* [EXCERPTED RECORDS]:
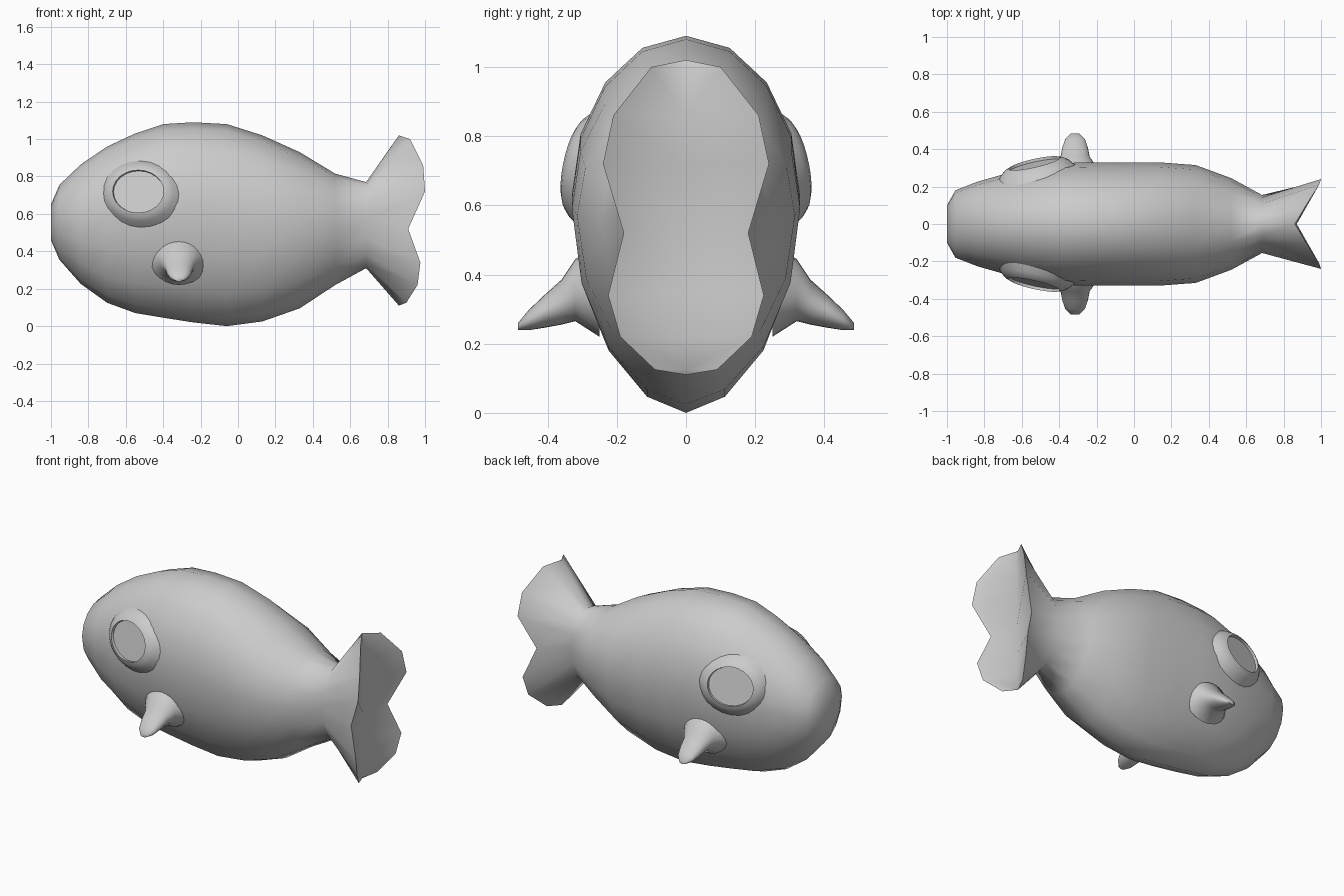
import bpy, bmesh, math
from mathutils import Vector

cube = bpy.data.objects.get("Cube")
if cube:
    bpy.data.objects.remove(cube, do_unlink=True)

GREY = (0.6, 0.6, 0.6, 1)
mat = bpy.data.materials.new("plain grey")
mat.use_nodes = True
mat.diffuse_color = GREY
mat.node_tree.nodes["Principled BSDF"].inputs["Base Color"].default_value = GREY


def finish(name, bm, angle):
    bmesh.ops.recalc_face_normals(bm, faces=bm.faces[:])
    mesh = bpy.data.meshes.new(name)
    bm.to_mesh(mesh)
    bm.free()
    mesh.materials.append(mat)
    obj = bpy.data.objects.new(name, mesh)
    bpy.context.collection.objects.link(obj)
    bpy.ops.object.select_all(action='DESELECT')
    obj.select_set(True)
    bpy.context.view_layer.objects.active = obj
    bpy.ops.object.shade_smooth_by_angle(angle=math.radians(angle))


def loft(bm, rings):
    """Skin closed rings of points and return their vertices."""
    rows = [[bm.verts.new(p) for p in ring] for ring in rings]
    n = len(rows[0])
    for a, b in zip(rows, rows[1:]):
        for i in range(n):
            j = (i + 1) % n
            bm.faces.new((a[i], a[j], b[j], b[i]))
    return rows


# Body stations: x, bottom, top, half width
STATIONS = [(-1, .46, .65, .10), (-.955, .355, .755, .18), (-.84, .225, .865, .225),
            (-.7, .125, .96, .265), (-.55, .07, 1.03, .30), (-.4, .045, 1.08, .325),
            (-.24, .02, 1.09, .33), (-.06, 0, 1.08, .33), (.13, .025, 1.02, .33),
            (.33, .095, .93, .315), (.52, .22, .815, .245), (.685, .31, .77, .155)]
# Tail rim, top to bottom: x, half width, z
RIM = [(.86, 0, 1.02), (.92, .1, 1.0), (.99, .21, .86), (1, .24, .72), (.91, .18, .52),
       (.975, .225, .34), (.96, .19, .22), (.9, .09, .125), (.86, 0, .11)]
HALF = len(RIM) - 1
SIDES = 2 * HALF


def section(x, low, high, width):
    mid = low + .57 * (high - low)
    ring = []
    for i in range(SIDES):
        a = math.tau * i / SIDES
        c, s = math.cos(a), math.sin(a)
        # The belly is slightly more pointed than the back
        y = width * math.copysign(abs(s) ** (1.12 if c < -.01 else 1), s)
        ring.append((x, y, mid + c * ((high - mid) if c > 0 else (mid - low))))
    return ring


# Body with flared tail
bm = bmesh.new()
rim = RIM + [(x, -y, z) for x, y, z in RIM[-2:0:-1]]
rows = loft(bm, [section(*s) for s in STATIONS] + [rim])
bm.faces.new(rows[0])

# Hollow V-shaped back of the tail
edge = rows[-1]
valley = [edge[0]] + [bm.verts.new((.87, 0, p[2])) for p in RIM[1:-1]] + [edge[HALF]]
for side in (1, -1):
    outer = [edge[side * i % SIDES] for i in range(HALF + 1)]
    for i in range(HALF):
        quad = (outer[i], outer[i + 1], valley[i + 1], valley[i])
        bm.faces.new(list(dict.fromkeys(quad)))
finish("body_and_tail", bm, 75)

# Fin sections: y, z centre, x radius, z radius
FIN = [(.25, .35, .15, .13), (.32, .355, .105, .09), (.36, .32, .078, .065),
       (.41, .293, .068, .047), (.455, .268, .052, .029), (.485, .25, .022, .011)]
# Eye profile: radius, height
EYE = [(.22, -.05), (.19, -.012), (.165, .008), (.14, .018), (.138, .002)]
STEPS = 24
circle = [(math.cos(math.tau * i / STEPS), math.sin(math.tau * i / STEPS)) for i in range(STEPS)]

for side, label in ((1, "left"), (-1, "right")):
    # Side fin
    bm = bmesh.new()
    rows = loft(bm, [[(-.315 + rx * c, side * y, z + rz * s) for c, s in circle]
                     for y, z, rx, rz in FIN])
    bm.faces.new(rows[-1])
    finish(label + "_fin", bm, 75)

    # Raised eye socket with a flat sunken eye
    centre = Vector((-.53, .308, .717))
    u = Vector((1, .22, 0)).normalized()
    v = Vector((0, -.2, 1)).normalized()
    w = v.cross(u).normalized()
    bm = bmesh.new()
    rings = []
    for r, h in EYE:
        pts = [centre + u * r * c + v * r * .83 * s + w * h for c, s in circle]
        rings.append([(p.x, side * p.y, p.z) for p in pts])
    rows = loft(bm, rings)
    bm.faces.new(rows[-1])
    finish(label + "_eye", bm, 50)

* [EXERCISE]: Write out each entry again exactly, and skip the pictures.

* [SOLUTION FOR THIS PROBLEM]:
import bpy, bmesh, math
from mathutils import Vector

cube = bpy.data.objects.get("Cube")
if cube:
    bpy.data.objects.remove(cube, do_unlink=True)

GREY = (0.6, 0.6, 0.6, 1)
mat = bpy.data.materials.new("plain grey")
mat.use_nodes = True
mat.diffuse_color = GREY
mat.node_tree.nodes["Principled BSDF"].inputs["Base Color"].default_value = GREY


def finish(name, bm, angle):
    bmesh.ops.recalc_face_normals(bm, faces=bm.faces[:])
    mesh = bpy.data.meshes.new(name)
    bm.to_mesh(mesh)
    bm.free()
    mesh.materials.append(mat)
    obj = bpy.data.objects.new(name, mesh)
    bpy.context.collection.objects.link(obj)
    bpy.ops.object.select_all(action='DESELECT')
    obj.select_set(True)
    bpy.context.view_layer.objects.active = obj
    bpy.ops.object.shade_smooth_by_angle(angle=math.radians(angle))


def loft(bm, rings):
    """Skin closed rings of points and return their vertices."""
    rows = [[bm.verts.new(p) for p in ring] for ring in rings]
    n = len(rows[0])
    for a, b in zip(rows, rows[1:]):
        for i in range(n):
            j = (i + 1) % n
            bm.faces.new((a[i], a[j], b[j], b[i]))
    return rows


# Body stations: x, bottom, top, half width
STATIONS = [(-1, .46, .65, .10), (-.955, .355, .755, .18), (-.84, .225, .865, .225),
            (-.7, .125, .96, .265), (-.55, .07, 1.03, .30), (-.4, .045, 1.08, .325),
            (-.24, .02, 1.09, .33), (-.06, 0, 1.08, .33), (.13, .025, 1.02, .33),
            (.33, .095, .93, .315), (.52, .22, .815, .245), (.685, .31, .77, .155)]
# Tail rim, top to bottom: x, half width, z
RIM = [(.86, 0, 1.02), (.92, .1, 1.0), (.99, .21, .86), (1, .24, .72), (.91, .18, .52),
       (.975, .225, .34), (.96, .19, .22), (.9, .09, .125), (.86, 0, .11)]
HALF = len(RIM) - 1
SIDES = 2 * HALF


def section(x, low, high, width):
    mid = low + .57 * (high - low)
    ring = []
    for i in range(SIDES):
        a = math.tau * i / SIDES
        c, s = math.cos(a), math.sin(a)
        # The belly is slightly more pointed than the back
        y = width * math.copysign(abs(s) ** (1.12 if c < -.01 else 1), s)
        ring.append((x, y, mid + c * ((high - mid) if c > 0 else (mid - low))))
    return ring


# Body with flared tail
bm = bmesh.new()
rim = RIM + [(x, -y, z) for x, y, z in RIM[-2:0:-1]]
rows = loft(bm, [section(*s) for s in STATIONS] + [rim])
bm.faces.new(rows[0])

# Hollow V-shaped back of the tail
edge = rows[-1]
valley = [edge[0]] + [bm.verts.new((.87, 0, p[2])) for p in RIM[1:-1]] + [edge[HALF]]
for side in (1, -1):
    outer = [edge[side * i % SIDES] for i in range(HALF + 1)]
    for i in range(HALF):
        quad = (outer[i], outer[i + 1], valley[i + 1], valley[i])
        bm.faces.new(list(dict.fromkeys(quad)))
finish("body_and_tail", bm, 75)

# Fin sections: y, z centre, x radius, z radius
FIN = [(.25, .35, .15, .13), (.32, .355, .105, .09), (.36, .32, .078, .065),
       (.41, .293, .068, .047), (.455, .268, .052, .029), (.485, .25, .022, .011)]
# Eye profile: radius, height
EYE = [(.22, -.05), (.19, -.012), (.165, .008), (.14, .018), (.138, .002)]
STEPS = 24
circle = [(math.cos(math.tau * i / STEPS), math.sin(math.tau * i / STEPS)) for i in range(STEPS)]

for side, label in ((1, "left"), (-1, "right")):
    # Side fin
    bm = bmesh.new()
    rows = loft(bm, [[(-.315 + rx * c, side * y, z + rz * s) for c, s in circle]
                     for y, z, rx, rz in FIN])
    bm.faces.new(rows[-1])
    finish(label + "_fin", bm, 75)

    # Raised eye socket with a flat sunken eye
    centre = Vector((-.53, .308, .717))
    u = Vector((1, .22, 0)).normalized()
    v = Vector((0, -.2, 1)).normalized()
    w = v.cross(u).normalized()
    bm = bmesh.new()
    rings = []
    for r, h in EYE:
        pts = [centre + u * r * c + v * r * .83 * s + w * h for c, s in circle]
        rings.append([(p.x, side * p.y, p.z) for p in pts])
    rows = loft(bm, rings)
    bm.faces.new(rows[-1])
    finish(label + "_eye", bm, 50)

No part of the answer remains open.